Supplied material START

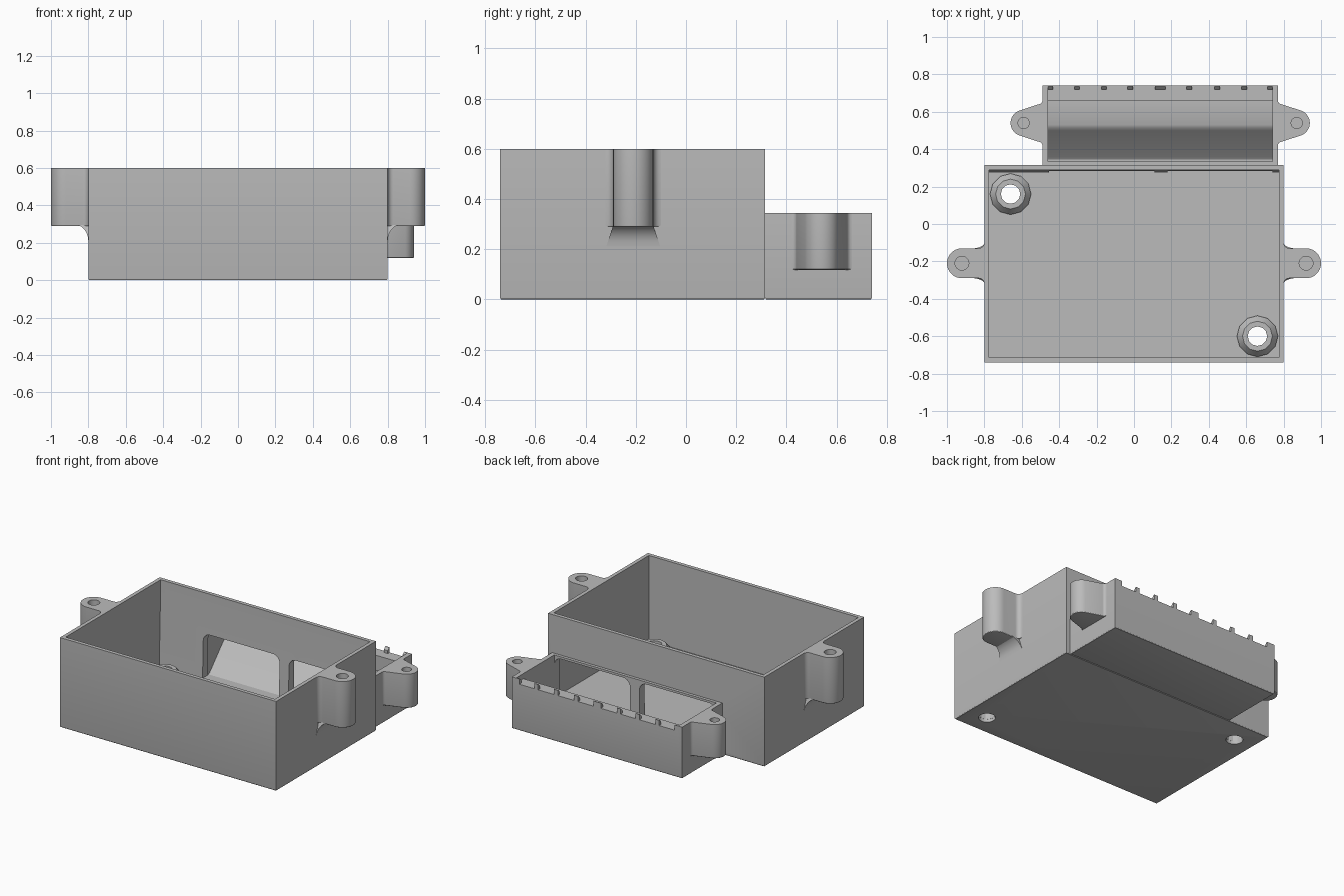
import bpy, bmesh
from math import sin, cos, radians

cube = bpy.data.objects.get("Cube")
if cube:
    bpy.data.objects.remove(cube, do_unlink=True)

grey = bpy.data.materials.new("mid grey")
grey.use_nodes = True
grey.diffuse_color = (0.5, 0.5, 0.5, 1)
grey.node_tree.nodes["Principled BSDF"].inputs["Base Color"].default_value = (0.5, 0.5, 0.5, 1)


def finish(name, bm):
    bmesh.ops.recalc_face_normals(bm, faces=bm.faces)
    mesh = bpy.data.meshes.new(name)
    bm.to_mesh(mesh)
    bm.free()
    obj = bpy.data.objects.new(name, mesh)
    mesh.materials.append(grey)
    bpy.context.collection.objects.link(obj)
    return obj


def prism(name, outline, axis, a, b, round_low=0):
    """Extrude a 2D outline along an axis from a to b."""
    def place(p, t):
        return {"x": (t, p[0], p[1]), "y": (p[0], t, p[1]), "z": (p[0], p[1], t)}[axis]
    bm = bmesh.new()
    low = [bm.verts.new(place(p, a)) for p in outline]
    high = [bm.verts.new(place(p, b)) for p in outline]
    base = bm.faces.new(low)
    bm.faces.new(high)
    n = len(low)
    for i in range(n):
        j = (i + 1) % n
        bm.faces.new((low[i], low[j], high[j], high[i]))
    if round_low:
        bmesh.ops.recalc_face_normals(bm, faces=bm.faces)
        bmesh.ops.bevel(bm, geom=list(base.edges), offset=round_low, segments=3,
                        profile=0.5, affect="EDGES", clamp_overlap=True)
    return finish(name, bm)


def rect(x0, x1, y0, y1):
    return [(x0, y0), (x1, y0), (x1, y1), (x0, y1)]


def arc(cx, cy, r, a0, a1, n=6):
    angles = [radians(a0 + (a1 - a0) * i / n) for i in range(n + 1)]
    return [(cx + r * cos(a), cy + r * sin(a)) for a in angles]


def circle(cx, cy, r, n=24):
    return arc(cx, cy, r, 0, 360, n)[:-1]


def cut(target, *cutters):
    """Subtract the cutters from the target for good, then drop them."""
    bpy.context.view_layer.objects.active = target
    for c in cutters:
        c.hide_render = True
        mod = target.modifiers.new("cut", "BOOLEAN")
        mod.operation, mod.solver, mod.object = "DIFFERENCE", "EXACT", c
        bpy.ops.object.modifier_apply(modifier=mod.name)
        bpy.data.objects.remove(c, do_unlink=True)


FLOOR = 0.03
POSTS = [(-0.66, 0.16), (0.66, -0.6)]
parts = []


def windows():
    """Two wide openings with rounded top corners through the shared wall."""
    result = []
    for x0, x1 in ((-0.455, 0.11), (0.18, 0.74)):
        shape = [(x0, FLOOR + 0.002), (x1, FLOOR + 0.002)]
        shape += arc(x1 - 0.05, 0.28, 0.05, 0, 90) + arc(x0 + 0.05, 0.28, 0.05, 90, 180)
        result.append(prism("window_cutter", shape, "y", 0.25, 0.342))
    return result


# Main open box: the inside of the back wall leans in towards the floor
main_box = prism("main_box", rect(-0.8, 0.8, -0.74, 0.315), "z", 0, 0.6, 0.008)
cavity = [(-0.715, FLOOR), (0.275, FLOOR), (0.29, 0.57), (0.29, 0.7), (-0.715, 0.7)]
cut(main_box, prism("cavity_cutter", cavity, "x", -0.775, 0.775), *windows())
cut(main_box, *[prism("hole_cutter", circle(x, y, 0.052), "z", -0.1, 0.1) for x, y in POSTS])
parts.append(main_box)

# Low tapered screw posts, drilled through
for i, (x, y) in enumerate(POSTS):
    bm = bmesh.new()
    rings = []
    for r, z in ((0.052, FLOOR - 0.01), (0.11, FLOOR - 0.01), (0.11, 0.04),
                 (0.08, 0.08), (0.052, 0.08)):
        rings.append([bm.verts.new((px, py, z)) for px, py in circle(x, y, r, 12)])
    for a, b in zip(rings, rings[1:] + rings[:1]):
        for k in range(12):
            m = (k + 1) % 12
            bm.faces.new((a[k], a[m], b[m], b[k]))
    parts.append(finish(f"screw_post_{i + 1}", bm))

# Rear wire bay with a ramp, a shelf and a lowered back ledge
rear_bay = prism("rear_bay", rect(-0.49, 0.77, 0.315, 0.74), "z", 0, 0.345, 0.008)
bay = [(0.335, FLOOR), (0.345, FLOOR), (0.36, 0.04), (0.5, 0.19), (0.513, 0.202),
       (0.53, 0.21), (0.66, 0.21), (0.66, 0.31), (0.8, 0.31), (0.8, 0.5), (0.335, 0.5)]
cut(rear_bay, prism("bay_cutter", bay, "x", -0.46, 0.74), *windows())
parts.append(rear_bay)

# Row of teeth along the back ledge, the middle one wider
tooth = [(0.72, 0.305), (0.74, 0.305), (0.74, 0.345), (0.735, 0.345), (0.72, 0.33)]
for i, x in enumerate((-0.447, -0.305, -0.16, -0.02, 0.14, 0.295, 0.445, 0.59, 0.728)):
    half = 0.028 if i == 4 else 0.014
    parts.append(prism(f"ledge_tooth_{i + 1}", tooth, "x", x - half, x + half))


def lug(name, wall, side, yc, reach, r, neck, fillet, sweep, z0, z1, hole):
    """Screw ear with a rounded tip, filleted into the wall."""
    up = [(-0.01, neck + fillet)] + arc(fillet, neck + fillet, fillet, 180, 270)
    tip = arc(reach, 0, r, sweep, -sweep, 16)
    down = [(u, -v) for u, v in reversed(up)]
    outline = [(wall + side * u, yc + v) for u, v in up + tip + down]
    ear = prism(name, outline, "z", z0, z1, 0.012)
    cut(ear, prism("hole_cutter", circle(wall + side * reach, yc, hole), "z",
                   z1 - 0.18, z1 + 0.1))
    parts.append(ear)


for side, label in ((1, "left"), (-1, "right")):
    lug(f"{label}_main_lug", side * 0.8, side, -0.21, 0.12, 0.08, 0.08, 0.03, 90,
        0.29, 0.6, 0.037)
    # Curved, flaring web below the main lug
    bm = bmesh.new()
    rows = []
    for k in range(7):
        a = radians(90 * k / 6)
        u, z = 0.08 * (1 - sin(a)), 0.3 - 0.09 * (1 - cos(a))
        half = 0.078 + 0.03 * (1 - cos(a))
        rows.append([bm.verts.new((side * (0.8 + d), -0.21 + s * half, z))
                     for d, s in ((-0.01, -1), (u, -1), (u, 1), (-0.01, 1))])
    for a, b in zip(rows, rows[1:]):
        for k in range(4):
            m = (k + 1) % 4
            bm.faces.new((a[k], a[m], b[m], b[k]))
    bm.faces.new(rows[0])
    bm.faces.new(rows[-1])
    parts.append(finish(f"{label}_lug_web", bm))
    wall = 0.77 if side > 0 else -0.49
    lug(f"{label}_bay_lug", wall, side, 0.54, 0.1, 0.07, 0.1, 0.02, 70,
        0.118, 0.345, 0.03)

# Smooth the round parts while keeping edges sharp
bpy.ops.object.select_all(action="DESELECT")
for obj in parts:
    obj.select_set(True)
bpy.context.view_layer.objects.active = main_box
bpy.ops.object.shade_smooth_by_angle(angle=radians(28))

Supplied material END

*Instructions to follow*
Print all of the data exactly, and do not carry over any pictures.

*Task response*
import bpy, bmesh
from math import sin, cos, radians

cube = bpy.data.objects.get("Cube")
if cube:
    bpy.data.objects.remove(cube, do_unlink=True)

grey = bpy.data.materials.new("mid grey")
grey.use_nodes = True
grey.diffuse_color = (0.5, 0.5, 0.5, 1)
grey.node_tree.nodes["Principled BSDF"].inputs["Base Color"].default_value = (0.5, 0.5, 0.5, 1)


def finish(name, bm):
    bmesh.ops.recalc_face_normals(bm, faces=bm.faces)
    mesh = bpy.data.meshes.new(name)
    bm.to_mesh(mesh)
    bm.free()
    obj = bpy.data.objects.new(name, mesh)
    mesh.materials.append(grey)
    bpy.context.collection.objects.link(obj)
    return obj


def prism(name, outline, axis, a, b, round_low=0):
    """Extrude a 2D outline along an axis from a to b."""
    def place(p, t):
        return {"x": (t, p[0], p[1]), "y": (p[0], t, p[1]), "z": (p[0], p[1], t)}[axis]
    bm = bmesh.new()
    low = [bm.verts.new(place(p, a)) for p in outline]
    high = [bm.verts.new(place(p, b)) for p in outline]
    base = bm.faces.new(low)
    bm.faces.new(high)
    n = len(low)
    for i in range(n):
        j = (i + 1) % n
        bm.faces.new((low[i], low[j], high[j], high[i]))
    if round_low:
        bmesh.ops.recalc_face_normals(bm, faces=bm.faces)
        bmesh.ops.bevel(bm, geom=list(base.edges), offset=round_low, segments=3,
                        profile=0.5, affect="EDGES", clamp_overlap=True)
    return finish(name, bm)


def rect(x0, x1, y0, y1):
    return [(x0, y0), (x1, y0), (x1, y1), (x0, y1)]


def arc(cx, cy, r, a0, a1, n=6):
    angles = [radians(a0 + (a1 - a0) * i / n) for i in range(n + 1)]
    return [(cx + r * cos(a), cy + r * sin(a)) for a in angles]


def circle(cx, cy, r, n=24):
    return arc(cx, cy, r, 0, 360, n)[:-1]


def cut(target, *cutters):
    """Subtract the cutters from the target for good, then drop them."""
    bpy.context.view_layer.objects.active = target
    for c in cutters:
        c.hide_render = True
        mod = target.modifiers.new("cut", "BOOLEAN")
        mod.operation, mod.solver, mod.object = "DIFFERENCE", "EXACT", c
        bpy.ops.object.modifier_apply(modifier=mod.name)
        bpy.data.objects.remove(c, do_unlink=True)


FLOOR = 0.03
POSTS = [(-0.66, 0.16), (0.66, -0.6)]
parts = []


def windows():
    """Two wide openings with rounded top corners through the shared wall."""
    result = []
    for x0, x1 in ((-0.455, 0.11), (0.18, 0.74)):
        shape = [(x0, FLOOR + 0.002), (x1, FLOOR + 0.002)]
        shape += arc(x1 - 0.05, 0.28, 0.05, 0, 90) + arc(x0 + 0.05, 0.28, 0.05, 90, 180)
        result.append(prism("window_cutter", shape, "y", 0.25, 0.342))
    return result


# Main open box: the inside of the back wall leans in towards the floor
main_box = prism("main_box", rect(-0.8, 0.8, -0.74, 0.315), "z", 0, 0.6, 0.008)
cavity = [(-0.715, FLOOR), (0.275, FLOOR), (0.29, 0.57), (0.29, 0.7), (-0.715, 0.7)]
cut(main_box, prism("cavity_cutter", cavity, "x", -0.775, 0.775), *windows())
cut(main_box, *[prism("hole_cutter", circle(x, y, 0.052), "z", -0.1, 0.1) for x, y in POSTS])
parts.append(main_box)

# Low tapered screw posts, drilled through
for i, (x, y) in enumerate(POSTS):
    bm = bmesh.new()
    rings = []
    for r, z in ((0.052, FLOOR - 0.01), (0.11, FLOOR - 0.01), (0.11, 0.04),
                 (0.08, 0.08), (0.052, 0.08)):
        rings.append([bm.verts.new((px, py, z)) for px, py in circle(x, y, r, 12)])
    for a, b in zip(rings, rings[1:] + rings[:1]):
        for k in range(12):
            m = (k + 1) % 12
            bm.faces.new((a[k], a[m], b[m], b[k]))
    parts.append(finish(f"screw_post_{i + 1}", bm))

# Rear wire bay with a ramp, a shelf and a lowered back ledge
rear_bay = prism("rear_bay", rect(-0.49, 0.77, 0.315, 0.74), "z", 0, 0.345, 0.008)
bay = [(0.335, FLOOR), (0.345, FLOOR), (0.36, 0.04), (0.5, 0.19), (0.513, 0.202),
       (0.53, 0.21), (0.66, 0.21), (0.66, 0.31), (0.8, 0.31), (0.8, 0.5), (0.335, 0.5)]
cut(rear_bay, prism("bay_cutter", bay, "x", -0.46, 0.74), *windows())
parts.append(rear_bay)

# Row of teeth along the back ledge, the middle one wider
tooth = [(0.72, 0.305), (0.74, 0.305), (0.74, 0.345), (0.735, 0.345), (0.72, 0.33)]
for i, x in enumerate((-0.447, -0.305, -0.16, -0.02, 0.14, 0.295, 0.445, 0.59, 0.728)):
    half = 0.028 if i == 4 else 0.014
    parts.append(prism(f"ledge_tooth_{i + 1}", tooth, "x", x - half, x + half))


def lug(name, wall, side, yc, reach, r, neck, fillet, sweep, z0, z1, hole):
    """Screw ear with a rounded tip, filleted into the wall."""
    up = [(-0.01, neck + fillet)] + arc(fillet, neck + fillet, fillet, 180, 270)
    tip = arc(reach, 0, r, sweep, -sweep, 16)
    down = [(u, -v) for u, v in reversed(up)]
    outline = [(wall + side * u, yc + v) for u, v in up + tip + down]
    ear = prism(name, outline, "z", z0, z1, 0.012)
    cut(ear, prism("hole_cutter", circle(wall + side * reach, yc, hole), "z",
                   z1 - 0.18, z1 + 0.1))
    parts.append(ear)


for side, label in ((1, "left"), (-1, "right")):
    lug(f"{label}_main_lug", side * 0.8, side, -0.21, 0.12, 0.08, 0.08, 0.03, 90,
        0.29, 0.6, 0.037)
    # Curved, flaring web below the main lug
    bm = bmesh.new()
    rows = []
    for k in range(7):
        a = radians(90 * k / 6)
        u, z = 0.08 * (1 - sin(a)), 0.3 - 0.09 * (1 - cos(a))
        half = 0.078 + 0.03 * (1 - cos(a))
        rows.append([bm.verts.new((side * (0.8 + d), -0.21 + s * half, z))
                     for d, s in ((-0.01, -1), (u, -1), (u, 1), (-0.01, 1))])
    for a, b in zip(rows, rows[1:]):
        for k in range(4):
            m = (k + 1) % 4
            bm.faces.new((a[k], a[m], b[m], b[k]))
    bm.faces.new(rows[0])
    bm.faces.new(rows[-1])
    parts.append(finish(f"{label}_lug_web", bm))
    wall = 0.77 if side > 0 else -0.49
    lug(f"{label}_bay_lug", wall, side, 0.54, 0.1, 0.07, 0.1, 0.02, 70,
        0.118, 0.345, 0.03)

# Smooth the round parts while keeping edges sharp
bpy.ops.object.select_all(action="DESELECT")
for obj in parts:
    obj.select_set(True)
bpy.context.view_layer.objects.active = main_box
bpy.ops.object.shade_smooth_by_angle(angle=radians(28))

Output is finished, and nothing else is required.